Trains were halted and lines across eastern parts of the North Island are now closed ahead of track inspection for possible quake damage.

People in Auckland, Wellington and even Christchurch all reported feeling the quake.

"She was a beauty, it really shook. I'm quite frightened, I've got no idea if there's going to be a tsunami, it was massive," Rex from Gisborne told Newstalk ZB's Bruce Russell. "It's the biggest I've felt in a long, long time and I'm 80."

In tears on Newstalk ZB, Helen in the Chatham Islands said: "It's the biggest one I've ever felt. It went on and on and on. I'm in the old stone house and I didn't know where to stand because it's all rock. I've never felt one so big - it must be massive across New Zealand. It died down and then went on and on again."

Janice in Napier told the station: "I'm still shaking. I was lying in bed ... and the next minute, the quake comes in and it lasted for ages. The biggest one I've felt. This was one jolt and it kept going. I eventually got up and sat under the doorway, oh my God."

Harry in New Plymouth told Newstalk ZB: "That was a bit of a doozy. I felt it as clear as if it was happening underneath. It woke me up... I have the map in front of me, she certainly was a jolt. To be that far away and it still got to us. If you are near the water folks, get away."

Gisborne Mayor Rehette Stoltz said it was a big shake. "Everyone was awake, our Civil Defence teams got into action immediately to make sure everyone was safe and sound."

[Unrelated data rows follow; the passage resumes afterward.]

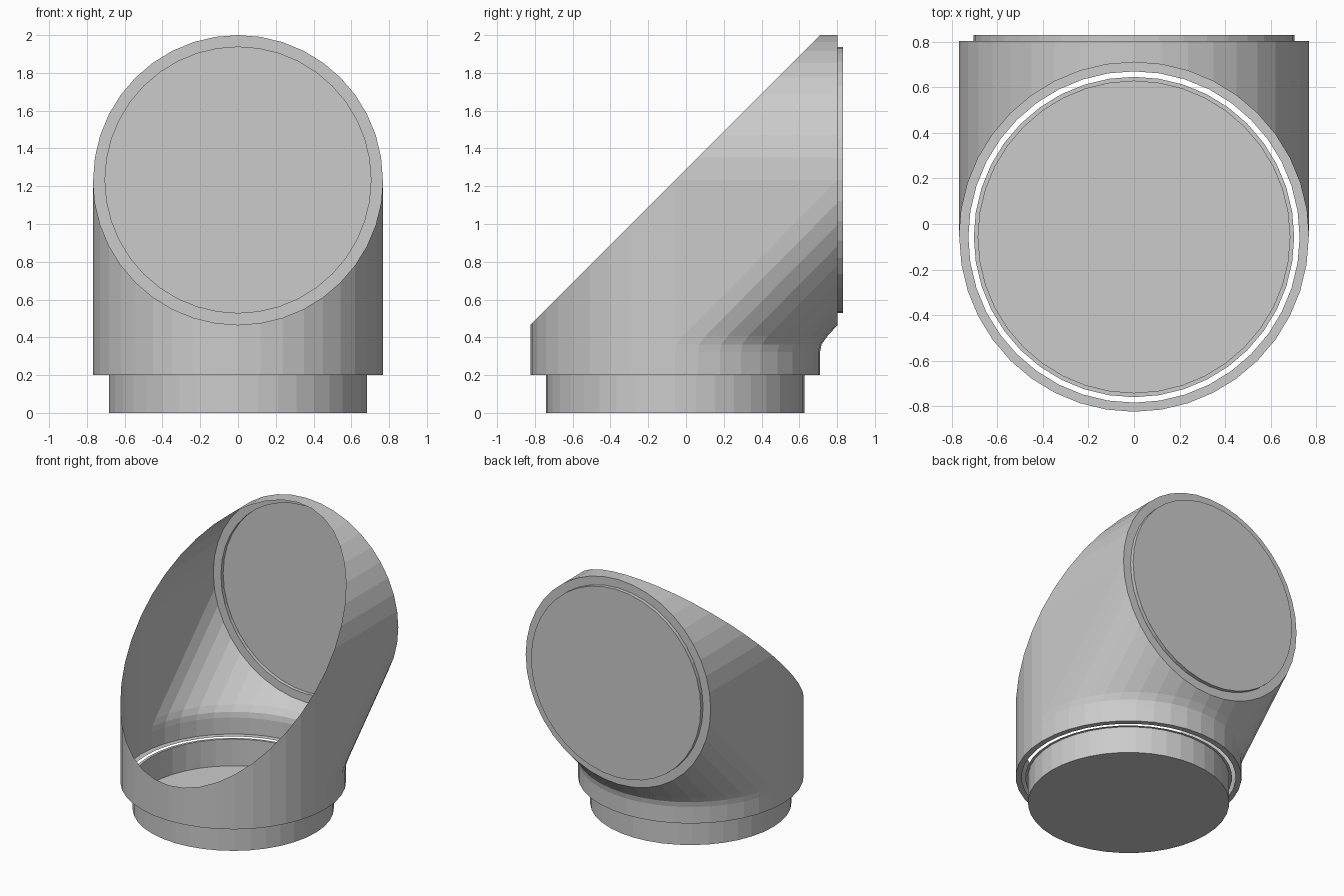
import bpy, bmesh
from math import sin, cos, pi
from mathutils import Vector

cube = bpy.data.objects.get("Cube")
if cube:
    bpy.data.objects.remove(cube)

grey = bpy.data.materials.new("plain grey")
grey.use_nodes = True
colour = (0.6, 0.6, 0.6, 1)
grey.diffuse_color = colour
grey.node_tree.nodes["Principled BSDF"].inputs["Base Color"].default_value = colour

AXIS = Vector((0, -0.057, 1.233))   # where the two pipe axes meet
R = 0.767                           # pipe radius
REACH = 0.86                        # distance from the axes to the back rim
FLOOR = -1.033                      # lower rim, relative to the axes
SEGS = 40


def finish(name, bm):
    bmesh.ops.remove_doubles(bm, verts=bm.verts, dist=0.0005)
    bmesh.ops.recalc_face_normals(bm, faces=bm.faces)
    mesh = bpy.data.meshes.new(name)
    bm.to_mesh(mesh)
    bm.free()
    obj = bpy.data.objects.new(name, mesh)
    mesh.materials.append(grey)
    bpy.context.collection.objects.link(obj)
    return obj


def spin_profile(bm, profile, place):
    """Revolve (radius, offset) points; place maps side, up, offset to space."""
    rings = []
    for radius, offset in profile:
        rings.append([bm.verts.new(place(radius * sin(2 * pi * i / SEGS),
                                         radius * cos(2 * pi * i / SEGS), offset))
                      for i in range(SEGS)])
    for a, b in zip(rings, rings[1:]):
        for i in range(SEGS):
            j = (i + 1) % SEGS
            bm.faces.new((a[i], a[j], b[j], b[i]))
    return rings


def upright(x, y, offset):
    return AXIS + Vector((x, y, offset))


def backward(x, z, offset):
    return AXIS + Vector((x, offset, z))


def front_wall(w):
    return [(-w, -w), (-w, FLOOR)]


def elbow_wall(w):
    # Straight riser, a small fillet, then a 45 degree run to the back rim
    return [(w, FLOOR), (w, -REACH - 0.05), (w + 0.008, -REACH - 0.01),
            (w + 0.04, -REACH + 0.035), (REACH, -w)]


def top_wall(w):
    return [(REACH, w), (w, w)]


# Thin elbow shell, cut open along the slanted front
bm = bmesh.new()
half = SEGS // 2
for wall in (front_wall, elbow_wall, top_wall):
    columns = []
    for i in range(half + 1):
        a = pi * (i / half - 0.5)
        columns.append([bm.verts.new(AXIS + Vector((R * sin(a), y, z)))
                        for y, z in wall(R * cos(a))])
    for p, q in zip(columns, columns[1:]):
        for k in range(len(p) - 1):
            bm.faces.new((p[k], q[k], q[k + 1], p[k + 1]))

# Flat side panels of the elbow
for side in (-R, R):
    bm.faces.new([bm.verts.new(AXIS + Vector((side, y, z)))
                  for y, z in [(0, 0)] + elbow_wall(0)])

# Inward lips at the lower and back rims
spin_profile(bm, [(R, FLOOR), (0.727, FLOOR)], upright)
spin_profile(bm, [(R, REACH), (0.704, REACH)], backward)
finish("elbow_shell", bm)

# Lower collar: open cup with a narrow top lip
bm = bmesh.new()
rings = spin_profile(bm, [(0.703, FLOOR), (0.684, FLOOR), (0.684, -AXIS.z)], upright)
bm.faces.new(rings[-1])
finish("lower_collar", bm)

# Back cover: shallow cup closing the back opening
bm = bmesh.new()
rings = spin_profile(bm, [(0.704, REACH), (0.704, REACH + 0.027)], backward)
bm.faces.new(rings[-1])
finish("back_cover", bm)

She said she's incredibly proud of the locals who acted fast. "Gisborne people, Tairāwhiti people, when there's an earthquake and it is long or strong, they self-evacuate. Because you cannot wait for locally-created earthquakes, you need to self-evacuate."